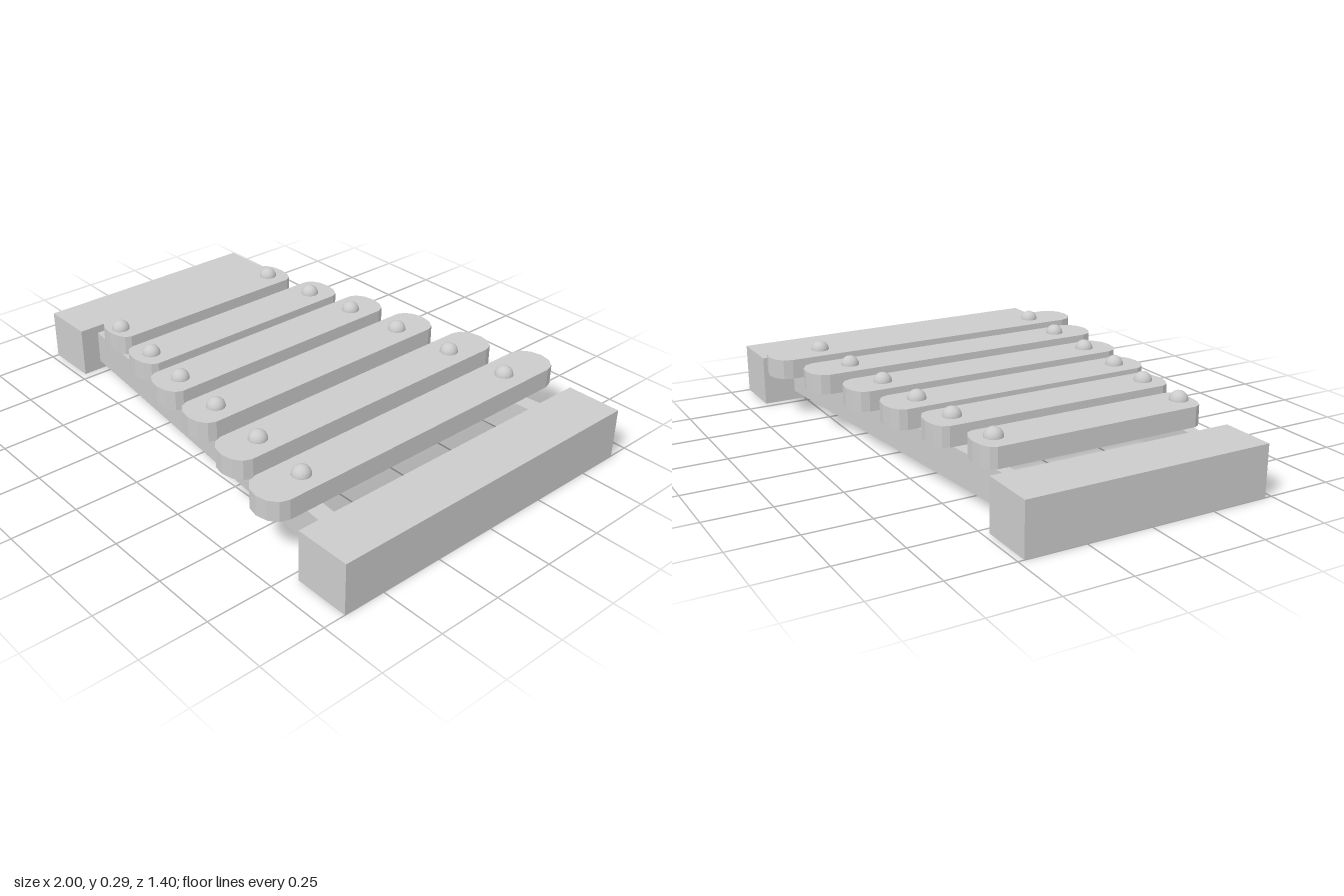
import * as THREE from 'three';

export function createModel() {
  const model = new THREE.Group();
  const material = new THREE.MeshStandardMaterial({ color: 0xcccccc });

  const add = (name, geometry) => {
    const mesh = new THREE.Mesh(geometry, material);
    mesh.name = name;
    model.add(mesh);
    return mesh;
  };

  // Extrudes an outline of [x, z] points upward from y0 to y1.
  const slab = (name, points, y0, y1) => {
    const shape = new THREE.Shape(points.map(([x, z]) => new THREE.Vector2(x, -z)));
    const geometry = new THREE.ExtrudeGeometry(shape, { depth: y1 - y0, bevelEnabled: false });
    geometry.rotateX(-Math.PI / 2).translate(0, y0, 0);
    return add(name, geometry);
  };

  // End blocks, the longer one beside the longest bar
  const block = (name, x0, x1, z0, z1) =>
    add(name, new THREE.BoxGeometry(x1 - x0, 0.197, z1 - z0))
      .position.set((x0 + x1) / 2, 0.0985, (z0 + z1) / 2);
  block('shortEndBlock', -1, -0.784, -0.477, 0.473);
  block('longEndBlock', 0.784, 1, -0.669, 0.665);

  // Slanted rails that widen toward the long end
  slab('backRail', [[-0.784, -0.387], [0.784, -0.541], [0.784, -0.474], [-0.784, -0.34]], 0.036, 0.166);
  slab('frontRail', [[-0.784, 0.35], [0.784, 0.492], [0.784, 0.559], [-0.784, 0.398]], 0.036, 0.166);

  // Bars: centre x, half length, z of the back and front pin
  const bars = [
    [-0.617, 0.444, -0.366, 0.39],
    [-0.37, 0.492, -0.39, 0.414],
    [-0.145, 0.546, -0.414, 0.441],
    [0.1, 0.586, -0.436, 0.463],
    [0.361, 0.64, -0.457, 0.484],
    [0.615, 0.7, -0.481, 0.51],
  ];
  const halfWidth = 0.088;
  const capSegments = 6;
  const pin = new THREE.SphereGeometry(0.035, 20, 8, 0, Math.PI * 2, 0, Math.PI / 2);

  bars.forEach(([x, halfLength, backZ, frontZ], i) => {
    // Rounded caps are stretched along with the bar
    const cap = halfLength * 0.1;
    const outline = [];
    for (const side of [1, -1]) {
      for (let k = 0; k <= capSegments; k++) {
        const a = (k / capSegments) * Math.PI;
        outline.push([
          x + side * halfWidth * Math.cos(a),
          -0.002 + side * (halfLength - cap + cap * Math.sin(a)),
        ]);
      }
    }
    slab(`bar${i + 1}`, outline.reverse(), 0.175, 0.252);

    // Domed pins
    add(`backPin${i + 1}`, pin).position.set(x + 0.003, 0.252, backZ);
    add(`frontPin${i + 1}`, pin).position.set(x + 0.003, 0.252, frontZ);
  });

  return model;
}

◇ ◇ ◇ ◇ ◇ ◇ ◇

In the material above, the line with "0.003, 0.252, backZ);" marks the start. Print it and every line after it through the last, exactly.

    add(`backPin${i + 1}`, pin).position.set(x + 0.003, 0.252, backZ);
    add(`frontPin${i + 1}`, pin).position.set(x + 0.003, 0.252, frontZ);
  });

  return model;
}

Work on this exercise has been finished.